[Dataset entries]
####################
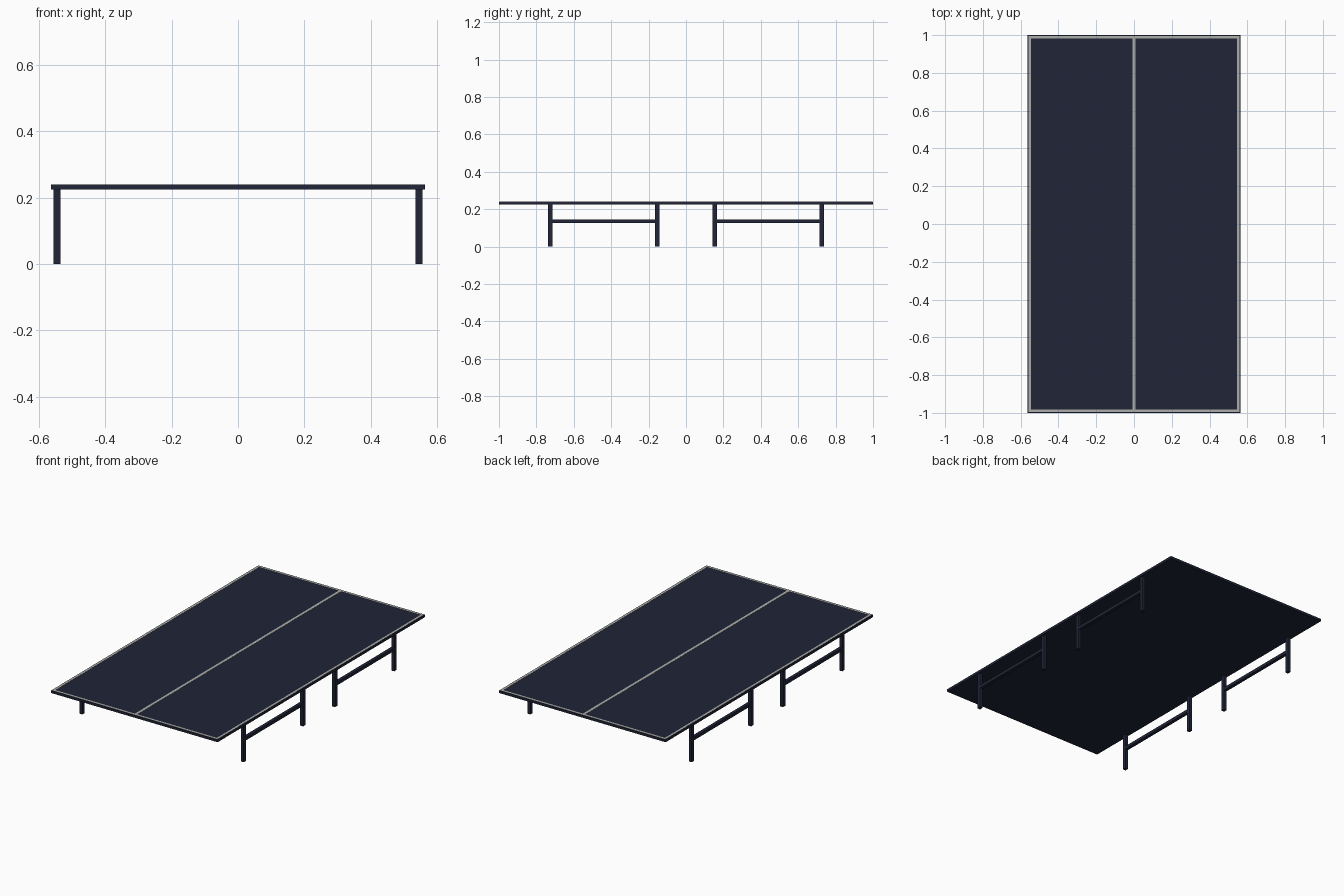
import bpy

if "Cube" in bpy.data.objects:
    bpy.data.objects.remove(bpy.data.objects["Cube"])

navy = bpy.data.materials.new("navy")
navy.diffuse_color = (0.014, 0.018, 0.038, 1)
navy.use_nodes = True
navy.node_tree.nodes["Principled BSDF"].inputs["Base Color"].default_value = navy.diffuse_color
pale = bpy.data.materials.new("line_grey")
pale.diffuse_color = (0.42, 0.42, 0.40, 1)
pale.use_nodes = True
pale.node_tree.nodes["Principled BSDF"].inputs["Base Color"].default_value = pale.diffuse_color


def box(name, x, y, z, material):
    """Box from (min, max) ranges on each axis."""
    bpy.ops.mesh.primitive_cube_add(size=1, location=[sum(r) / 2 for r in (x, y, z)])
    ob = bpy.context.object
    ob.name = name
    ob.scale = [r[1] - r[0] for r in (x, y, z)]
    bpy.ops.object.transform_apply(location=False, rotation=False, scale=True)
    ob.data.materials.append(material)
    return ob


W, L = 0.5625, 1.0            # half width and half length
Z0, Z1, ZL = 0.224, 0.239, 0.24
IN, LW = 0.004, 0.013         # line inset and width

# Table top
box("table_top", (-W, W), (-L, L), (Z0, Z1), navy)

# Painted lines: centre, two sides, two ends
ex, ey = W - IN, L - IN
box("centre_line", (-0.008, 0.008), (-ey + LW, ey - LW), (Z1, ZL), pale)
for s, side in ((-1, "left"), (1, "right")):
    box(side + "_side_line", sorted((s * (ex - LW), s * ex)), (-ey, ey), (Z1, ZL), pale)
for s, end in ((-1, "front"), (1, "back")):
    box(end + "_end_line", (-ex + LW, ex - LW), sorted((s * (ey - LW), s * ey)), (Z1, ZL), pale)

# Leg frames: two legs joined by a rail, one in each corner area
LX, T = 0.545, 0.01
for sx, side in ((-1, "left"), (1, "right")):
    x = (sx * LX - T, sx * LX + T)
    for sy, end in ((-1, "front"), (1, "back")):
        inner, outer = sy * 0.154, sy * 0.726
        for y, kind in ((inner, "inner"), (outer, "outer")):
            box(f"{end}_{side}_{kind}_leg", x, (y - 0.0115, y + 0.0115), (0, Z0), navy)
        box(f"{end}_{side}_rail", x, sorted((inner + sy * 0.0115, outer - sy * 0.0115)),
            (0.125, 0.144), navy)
####################
**Exercise goal:** Skip the pictures and give the entries above again word for word.

**Result for this task:**
import bpy

if "Cube" in bpy.data.objects:
    bpy.data.objects.remove(bpy.data.objects["Cube"])

navy = bpy.data.materials.new("navy")
navy.diffuse_color = (0.014, 0.018, 0.038, 1)
navy.use_nodes = True
navy.node_tree.nodes["Principled BSDF"].inputs["Base Color"].default_value = navy.diffuse_color
pale = bpy.data.materials.new("line_grey")
pale.diffuse_color = (0.42, 0.42, 0.40, 1)
pale.use_nodes = True
pale.node_tree.nodes["Principled BSDF"].inputs["Base Color"].default_value = pale.diffuse_color


def box(name, x, y, z, material):
    """Box from (min, max) ranges on each axis."""
    bpy.ops.mesh.primitive_cube_add(size=1, location=[sum(r) / 2 for r in (x, y, z)])
    ob = bpy.context.object
    ob.name = name
    ob.scale = [r[1] - r[0] for r in (x, y, z)]
    bpy.ops.object.transform_apply(location=False, rotation=False, scale=True)
    ob.data.materials.append(material)
    return ob


W, L = 0.5625, 1.0            # half width and half length
Z0, Z1, ZL = 0.224, 0.239, 0.24
IN, LW = 0.004, 0.013         # line inset and width

# Table top
box("table_top", (-W, W), (-L, L), (Z0, Z1), navy)

# Painted lines: centre, two sides, two ends
ex, ey = W - IN, L - IN
box("centre_line", (-0.008, 0.008), (-ey + LW, ey - LW), (Z1, ZL), pale)
for s, side in ((-1, "left"), (1, "right")):
    box(side + "_side_line", sorted((s * (ex - LW), s * ex)), (-ey, ey), (Z1, ZL), pale)
for s, end in ((-1, "front"), (1, "back")):
    box(end + "_end_line", (-ex + LW, ex - LW), sorted((s * (ey - LW), s * ey)), (Z1, ZL), pale)

# Leg frames: two legs joined by a rail, one in each corner area
LX, T = 0.545, 0.01
for sx, side in ((-1, "left"), (1, "right")):
    x = (sx * LX - T, sx * LX + T)
    for sy, end in ((-1, "front"), (1, "back")):
        inner, outer = sy * 0.154, sy * 0.726
        for y, kind in ((inner, "inner"), (outer, "outer")):
            box(f"{end}_{side}_{kind}_leg", x, (y - 0.0115, y + 0.0115), (0, Z0), navy)
        box(f"{end}_{side}_rail", x, sorted((inner + sy * 0.0115, outer - sy * 0.0115)),
            (0.125, 0.144), navy)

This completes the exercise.